• [What the exercise asks]
Across the data below, state how many lines hold "axis", and reply with nothing but that number.

::: Stored data :::

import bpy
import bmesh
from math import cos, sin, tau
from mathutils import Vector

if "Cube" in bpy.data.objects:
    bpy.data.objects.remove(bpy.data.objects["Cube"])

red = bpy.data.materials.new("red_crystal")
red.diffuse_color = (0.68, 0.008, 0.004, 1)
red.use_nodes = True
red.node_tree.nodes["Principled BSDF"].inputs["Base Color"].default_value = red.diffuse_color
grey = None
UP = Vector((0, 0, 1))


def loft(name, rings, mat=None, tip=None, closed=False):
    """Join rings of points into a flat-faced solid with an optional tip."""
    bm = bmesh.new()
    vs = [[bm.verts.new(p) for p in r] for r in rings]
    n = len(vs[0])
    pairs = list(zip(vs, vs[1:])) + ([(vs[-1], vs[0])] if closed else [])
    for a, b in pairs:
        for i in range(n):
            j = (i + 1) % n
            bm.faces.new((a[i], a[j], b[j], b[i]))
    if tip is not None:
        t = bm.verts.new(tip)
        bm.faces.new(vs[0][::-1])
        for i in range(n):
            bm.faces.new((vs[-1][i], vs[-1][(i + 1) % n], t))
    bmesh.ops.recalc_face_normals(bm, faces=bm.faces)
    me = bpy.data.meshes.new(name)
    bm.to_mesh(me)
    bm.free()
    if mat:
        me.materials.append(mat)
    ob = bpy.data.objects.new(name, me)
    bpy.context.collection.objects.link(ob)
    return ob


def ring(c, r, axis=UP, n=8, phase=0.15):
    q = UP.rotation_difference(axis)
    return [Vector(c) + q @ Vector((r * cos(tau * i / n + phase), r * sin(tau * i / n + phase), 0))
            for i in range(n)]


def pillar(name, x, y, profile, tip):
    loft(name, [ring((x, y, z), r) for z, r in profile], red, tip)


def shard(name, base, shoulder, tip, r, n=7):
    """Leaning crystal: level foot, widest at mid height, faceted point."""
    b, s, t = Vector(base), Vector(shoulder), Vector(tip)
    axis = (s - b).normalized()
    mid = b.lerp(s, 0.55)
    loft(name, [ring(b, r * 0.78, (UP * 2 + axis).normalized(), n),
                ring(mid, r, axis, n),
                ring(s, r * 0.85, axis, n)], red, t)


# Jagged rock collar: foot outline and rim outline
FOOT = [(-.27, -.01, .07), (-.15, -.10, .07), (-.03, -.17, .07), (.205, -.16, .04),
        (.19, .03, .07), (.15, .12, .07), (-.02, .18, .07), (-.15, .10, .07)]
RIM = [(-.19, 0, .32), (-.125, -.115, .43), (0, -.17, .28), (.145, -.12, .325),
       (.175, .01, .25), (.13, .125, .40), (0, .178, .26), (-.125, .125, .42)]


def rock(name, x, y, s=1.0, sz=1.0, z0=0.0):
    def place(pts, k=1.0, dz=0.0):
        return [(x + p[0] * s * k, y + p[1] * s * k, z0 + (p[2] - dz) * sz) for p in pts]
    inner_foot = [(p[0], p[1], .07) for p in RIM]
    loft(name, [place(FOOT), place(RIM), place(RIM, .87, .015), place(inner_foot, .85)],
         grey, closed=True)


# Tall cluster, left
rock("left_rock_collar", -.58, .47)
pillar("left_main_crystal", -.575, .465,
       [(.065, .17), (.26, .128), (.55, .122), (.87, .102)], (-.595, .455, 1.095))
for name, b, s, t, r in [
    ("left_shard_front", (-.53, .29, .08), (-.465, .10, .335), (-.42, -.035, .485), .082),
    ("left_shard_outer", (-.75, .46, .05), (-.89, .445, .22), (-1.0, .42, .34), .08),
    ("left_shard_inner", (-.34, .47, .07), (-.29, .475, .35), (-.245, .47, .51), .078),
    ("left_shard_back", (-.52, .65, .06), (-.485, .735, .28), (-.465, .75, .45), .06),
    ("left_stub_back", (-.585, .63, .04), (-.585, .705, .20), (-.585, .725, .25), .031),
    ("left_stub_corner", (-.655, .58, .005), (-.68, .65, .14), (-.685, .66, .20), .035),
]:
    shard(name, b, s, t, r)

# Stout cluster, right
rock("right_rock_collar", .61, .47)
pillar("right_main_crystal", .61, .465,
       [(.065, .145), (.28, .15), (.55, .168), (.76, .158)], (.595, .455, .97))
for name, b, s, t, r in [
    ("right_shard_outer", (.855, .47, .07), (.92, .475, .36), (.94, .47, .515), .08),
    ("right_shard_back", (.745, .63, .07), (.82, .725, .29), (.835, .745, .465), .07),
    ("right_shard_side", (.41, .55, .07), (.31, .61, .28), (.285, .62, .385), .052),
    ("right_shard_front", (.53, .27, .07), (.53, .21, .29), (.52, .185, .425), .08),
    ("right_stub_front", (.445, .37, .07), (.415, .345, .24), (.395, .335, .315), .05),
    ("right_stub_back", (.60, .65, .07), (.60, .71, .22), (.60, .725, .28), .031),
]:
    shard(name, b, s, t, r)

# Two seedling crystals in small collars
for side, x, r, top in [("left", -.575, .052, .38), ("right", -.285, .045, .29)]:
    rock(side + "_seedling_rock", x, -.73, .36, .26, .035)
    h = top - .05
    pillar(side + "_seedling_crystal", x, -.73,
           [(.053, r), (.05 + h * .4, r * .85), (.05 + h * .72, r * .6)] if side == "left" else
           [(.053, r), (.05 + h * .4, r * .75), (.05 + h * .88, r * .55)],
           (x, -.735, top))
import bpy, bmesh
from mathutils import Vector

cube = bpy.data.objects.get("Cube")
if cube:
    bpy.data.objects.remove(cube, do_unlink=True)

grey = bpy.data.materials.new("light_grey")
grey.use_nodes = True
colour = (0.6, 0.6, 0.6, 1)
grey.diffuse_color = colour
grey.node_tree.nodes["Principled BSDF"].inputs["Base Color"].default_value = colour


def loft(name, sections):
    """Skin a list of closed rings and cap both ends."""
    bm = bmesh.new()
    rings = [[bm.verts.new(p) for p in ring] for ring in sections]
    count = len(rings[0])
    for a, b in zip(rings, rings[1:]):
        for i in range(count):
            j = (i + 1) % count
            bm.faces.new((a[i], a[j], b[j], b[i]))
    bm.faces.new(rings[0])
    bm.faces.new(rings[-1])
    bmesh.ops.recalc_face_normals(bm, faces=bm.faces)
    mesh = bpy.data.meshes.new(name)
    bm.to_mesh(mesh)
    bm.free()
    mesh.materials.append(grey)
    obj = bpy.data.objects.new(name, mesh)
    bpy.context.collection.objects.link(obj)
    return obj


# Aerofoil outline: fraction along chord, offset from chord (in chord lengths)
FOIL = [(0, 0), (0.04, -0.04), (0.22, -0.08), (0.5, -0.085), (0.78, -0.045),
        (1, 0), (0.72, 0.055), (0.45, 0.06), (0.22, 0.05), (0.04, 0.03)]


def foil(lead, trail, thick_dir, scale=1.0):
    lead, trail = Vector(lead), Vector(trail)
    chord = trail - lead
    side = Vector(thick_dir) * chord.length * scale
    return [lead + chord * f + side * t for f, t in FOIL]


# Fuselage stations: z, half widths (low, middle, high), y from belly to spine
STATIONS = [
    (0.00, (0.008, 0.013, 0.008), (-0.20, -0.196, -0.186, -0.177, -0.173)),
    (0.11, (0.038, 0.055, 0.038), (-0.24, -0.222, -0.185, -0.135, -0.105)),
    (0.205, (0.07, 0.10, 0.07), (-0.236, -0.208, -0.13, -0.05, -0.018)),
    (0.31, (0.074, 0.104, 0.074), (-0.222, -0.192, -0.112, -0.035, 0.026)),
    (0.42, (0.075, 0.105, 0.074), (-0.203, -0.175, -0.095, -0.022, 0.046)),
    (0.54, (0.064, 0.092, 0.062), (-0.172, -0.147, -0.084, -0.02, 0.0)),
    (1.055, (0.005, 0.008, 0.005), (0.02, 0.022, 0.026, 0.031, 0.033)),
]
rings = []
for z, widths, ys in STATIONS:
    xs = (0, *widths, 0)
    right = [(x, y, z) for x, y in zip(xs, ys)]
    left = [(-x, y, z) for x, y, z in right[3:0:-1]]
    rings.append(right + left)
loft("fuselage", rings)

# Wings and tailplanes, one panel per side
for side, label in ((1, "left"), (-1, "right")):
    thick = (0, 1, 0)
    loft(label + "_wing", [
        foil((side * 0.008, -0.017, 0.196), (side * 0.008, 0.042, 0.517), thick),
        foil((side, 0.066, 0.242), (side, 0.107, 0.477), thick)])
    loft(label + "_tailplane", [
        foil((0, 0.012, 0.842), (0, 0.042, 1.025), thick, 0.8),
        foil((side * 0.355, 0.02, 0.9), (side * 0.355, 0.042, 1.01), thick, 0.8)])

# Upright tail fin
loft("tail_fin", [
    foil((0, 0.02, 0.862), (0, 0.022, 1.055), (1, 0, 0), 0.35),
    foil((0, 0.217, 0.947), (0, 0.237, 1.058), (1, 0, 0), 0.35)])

:::

• [Solution]
6